The Importance of Sleep for Dancers
Written by Dr. Meagan Robichaud, PT, DPT
It’s no secret that beauty rest is easily the most important and essential part of our day for many reasons as it helps improve our physical, mental, and metabolic health. But for dancers, logging the required and recommended 7+ hours of beauty rest per night can be nothing short of a challenge due to strenuous and demanding rehearsal schedules as well as debilitating mental stress that comes with the profession.
A study done on 24 classical ballet dancers found that up to 67 days prior to a scheduled performance, sleep duration and quality was significantly reduced compared to non-dancer age matched individuals. This same study found that overall, the ratio of time asleep versus wakefulness during the night was significantly reduced in dancers regardless of whether or not there was a performance season upon them. As most dancers practice their craft all year long, this reduction in quality sleep starts to add up and cause many debilitating issues that have a domino effect on overall health.
Importance of Sleep

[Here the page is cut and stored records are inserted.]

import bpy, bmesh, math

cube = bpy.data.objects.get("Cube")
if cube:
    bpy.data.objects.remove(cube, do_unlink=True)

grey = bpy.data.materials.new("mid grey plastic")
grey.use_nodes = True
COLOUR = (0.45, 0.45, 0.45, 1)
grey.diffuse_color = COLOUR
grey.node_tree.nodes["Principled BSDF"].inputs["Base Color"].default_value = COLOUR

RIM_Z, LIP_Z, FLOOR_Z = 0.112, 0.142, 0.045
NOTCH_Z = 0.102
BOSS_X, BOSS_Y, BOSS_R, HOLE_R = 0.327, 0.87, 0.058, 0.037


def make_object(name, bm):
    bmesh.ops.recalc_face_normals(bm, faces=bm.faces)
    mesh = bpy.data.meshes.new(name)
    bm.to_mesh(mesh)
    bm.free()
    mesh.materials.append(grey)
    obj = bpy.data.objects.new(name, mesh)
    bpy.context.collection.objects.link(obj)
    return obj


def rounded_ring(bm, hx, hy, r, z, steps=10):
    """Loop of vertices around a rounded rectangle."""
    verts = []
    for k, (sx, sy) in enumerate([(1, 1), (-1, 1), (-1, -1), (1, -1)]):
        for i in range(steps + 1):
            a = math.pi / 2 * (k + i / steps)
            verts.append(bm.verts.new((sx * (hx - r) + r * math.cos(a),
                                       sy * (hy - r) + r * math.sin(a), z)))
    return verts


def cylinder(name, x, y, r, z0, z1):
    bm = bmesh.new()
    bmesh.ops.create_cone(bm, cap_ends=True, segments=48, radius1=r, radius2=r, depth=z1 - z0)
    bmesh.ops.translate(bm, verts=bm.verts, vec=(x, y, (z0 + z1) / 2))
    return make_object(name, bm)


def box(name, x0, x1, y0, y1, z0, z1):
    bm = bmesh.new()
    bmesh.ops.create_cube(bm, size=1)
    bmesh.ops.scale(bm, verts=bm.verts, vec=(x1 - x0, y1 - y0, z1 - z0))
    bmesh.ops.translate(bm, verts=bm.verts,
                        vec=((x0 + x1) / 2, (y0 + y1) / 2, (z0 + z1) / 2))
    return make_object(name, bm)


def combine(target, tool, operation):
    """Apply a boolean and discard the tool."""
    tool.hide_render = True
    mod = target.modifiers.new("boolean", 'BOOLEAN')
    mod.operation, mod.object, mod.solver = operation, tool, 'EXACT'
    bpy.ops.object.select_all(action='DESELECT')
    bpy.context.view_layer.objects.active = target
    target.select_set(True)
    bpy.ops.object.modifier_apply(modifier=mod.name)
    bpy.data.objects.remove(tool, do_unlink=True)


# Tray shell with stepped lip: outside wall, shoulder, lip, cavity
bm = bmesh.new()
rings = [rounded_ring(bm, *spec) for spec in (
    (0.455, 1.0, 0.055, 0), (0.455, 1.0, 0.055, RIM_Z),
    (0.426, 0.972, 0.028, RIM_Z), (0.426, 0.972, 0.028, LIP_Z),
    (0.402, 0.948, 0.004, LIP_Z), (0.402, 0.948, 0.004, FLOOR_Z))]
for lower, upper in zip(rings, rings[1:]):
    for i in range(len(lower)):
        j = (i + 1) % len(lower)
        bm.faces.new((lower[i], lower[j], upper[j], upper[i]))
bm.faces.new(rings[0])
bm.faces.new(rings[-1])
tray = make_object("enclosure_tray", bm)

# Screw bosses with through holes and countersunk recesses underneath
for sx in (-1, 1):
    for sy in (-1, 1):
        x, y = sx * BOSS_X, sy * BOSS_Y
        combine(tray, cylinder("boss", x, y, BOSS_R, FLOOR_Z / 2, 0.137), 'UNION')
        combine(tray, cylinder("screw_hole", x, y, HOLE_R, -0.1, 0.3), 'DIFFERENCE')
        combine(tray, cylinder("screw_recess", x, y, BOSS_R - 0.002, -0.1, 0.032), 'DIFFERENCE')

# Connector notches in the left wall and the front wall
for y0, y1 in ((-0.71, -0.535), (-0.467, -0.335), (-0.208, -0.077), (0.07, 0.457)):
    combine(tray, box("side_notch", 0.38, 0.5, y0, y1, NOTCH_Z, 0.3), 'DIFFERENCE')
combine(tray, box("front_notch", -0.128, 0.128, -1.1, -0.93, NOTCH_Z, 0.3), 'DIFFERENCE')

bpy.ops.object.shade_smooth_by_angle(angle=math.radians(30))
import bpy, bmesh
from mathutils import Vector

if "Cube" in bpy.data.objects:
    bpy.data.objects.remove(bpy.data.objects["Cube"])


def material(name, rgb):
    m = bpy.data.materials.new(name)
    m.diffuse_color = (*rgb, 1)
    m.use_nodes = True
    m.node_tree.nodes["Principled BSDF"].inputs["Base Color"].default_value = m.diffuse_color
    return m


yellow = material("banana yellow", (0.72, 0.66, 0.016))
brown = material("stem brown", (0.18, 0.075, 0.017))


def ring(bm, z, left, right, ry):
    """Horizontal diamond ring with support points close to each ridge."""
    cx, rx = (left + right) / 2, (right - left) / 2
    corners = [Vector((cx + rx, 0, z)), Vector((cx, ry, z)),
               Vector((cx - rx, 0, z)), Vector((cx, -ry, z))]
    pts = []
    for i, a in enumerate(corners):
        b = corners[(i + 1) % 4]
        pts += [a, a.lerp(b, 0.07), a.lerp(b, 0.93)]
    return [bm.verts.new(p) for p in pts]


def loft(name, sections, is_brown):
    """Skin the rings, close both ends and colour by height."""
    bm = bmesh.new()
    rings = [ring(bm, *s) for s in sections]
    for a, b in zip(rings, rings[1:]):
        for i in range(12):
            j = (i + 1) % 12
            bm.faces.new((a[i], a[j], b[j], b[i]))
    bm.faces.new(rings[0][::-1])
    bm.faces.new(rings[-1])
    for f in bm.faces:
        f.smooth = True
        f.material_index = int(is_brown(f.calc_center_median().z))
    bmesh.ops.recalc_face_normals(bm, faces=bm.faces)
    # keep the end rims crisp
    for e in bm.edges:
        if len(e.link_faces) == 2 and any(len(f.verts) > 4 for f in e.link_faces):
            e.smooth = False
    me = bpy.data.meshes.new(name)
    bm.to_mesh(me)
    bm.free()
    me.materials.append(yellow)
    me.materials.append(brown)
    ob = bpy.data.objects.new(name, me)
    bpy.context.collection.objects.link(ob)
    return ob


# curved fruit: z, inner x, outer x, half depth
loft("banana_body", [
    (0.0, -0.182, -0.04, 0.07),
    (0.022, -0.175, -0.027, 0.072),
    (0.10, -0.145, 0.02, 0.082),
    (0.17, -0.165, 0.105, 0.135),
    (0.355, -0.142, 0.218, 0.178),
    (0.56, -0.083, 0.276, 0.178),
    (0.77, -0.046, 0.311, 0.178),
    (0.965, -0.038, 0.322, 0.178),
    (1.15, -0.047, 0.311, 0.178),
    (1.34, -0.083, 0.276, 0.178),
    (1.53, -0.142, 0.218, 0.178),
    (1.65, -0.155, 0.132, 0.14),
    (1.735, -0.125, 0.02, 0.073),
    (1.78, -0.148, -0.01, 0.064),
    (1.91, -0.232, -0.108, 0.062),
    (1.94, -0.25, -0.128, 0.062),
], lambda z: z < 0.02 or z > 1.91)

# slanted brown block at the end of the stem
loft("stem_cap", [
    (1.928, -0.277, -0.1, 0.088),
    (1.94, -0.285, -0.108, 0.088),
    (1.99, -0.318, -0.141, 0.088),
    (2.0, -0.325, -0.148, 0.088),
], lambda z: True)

A good night’s sleep can positively affect our bodies in many ways. The way our brain functions, including cognition, problem solving, concentration, and performance are all influenced by the length and quality of our sleep cycles. Sufficient sleep is proven to improve memory skills during the day which can be essential for a dancer when learning new choreography or combinations in class. Sleep also has a large impact on a physical function, increasing our reaction times and overall athletic performance. Without adequate sleep a dancer may put themselves at risk for injury due to decreased performance. On top of all this, sleep deprivation has been associated with a higher risk for depression, especially in the younger population.
Tips to Improve Sleep
Your bed is for sleeping ONLY. Avoid the urge to use electronics such as your phone, the TV, and your computer while in bed. Utilizing TV or your phone to help you fall asleep may seem like a good idea in the moment, but may actually be the reason you are staying up longer than you need to. Eliminating electronics will allow you to be prepared mentally to sleep once you get in bed.
Manage your caffeine intake. It is common for many people to think that having that last cup of coffee towards the end of the day is no problem because it will be “out of my system by bed” or “coffee doesn’t have much of an effect on me anymore.” On the contrary, caffeine can linger in your system for many hours even after the effects seem to have worn off. Consuming coffee after lunch time can make it harder to fall asleep at night and actually cause you to have restless sleep during the night.
Keep sleep consistent. It is easy to get in the habit of having a strict wake up early go to bed early schedule during the week and then succumb to a wake up late and go to bed late schedule on the weekend. This can make you feel drowsy and drained come Monday morning and therefore it is essential to try to maintain a consistent schedule all 7 days of the week.
Avoid the snooze button! If you are a person that likes to hit snooze every 5 minutes from 6:30-7AM, it would be best for you to just set your alarm for 7AM and avoid interrupted sleep in the morning. This will provide you with a better, more productive sleep schedule and keep you energized throughout the day.
Meditation before bed. Download an app or search for videos on YouTube that focus on deep breathing techniques to calm your system and release the worries and stresses from the day before getting into bed. This can help you fall asleep faster and stay asleep for longer.
Fietze, Ingo, Jutta Strauch, Martin Holzhausen, Martin Glos, Christiane Theobald, Hanna Lehnkering, and Thomas Penzel. “Sleep Quality In Professional Ballet Dancers.” Chronobiology International 26.6 (2009): 1249-262. Web.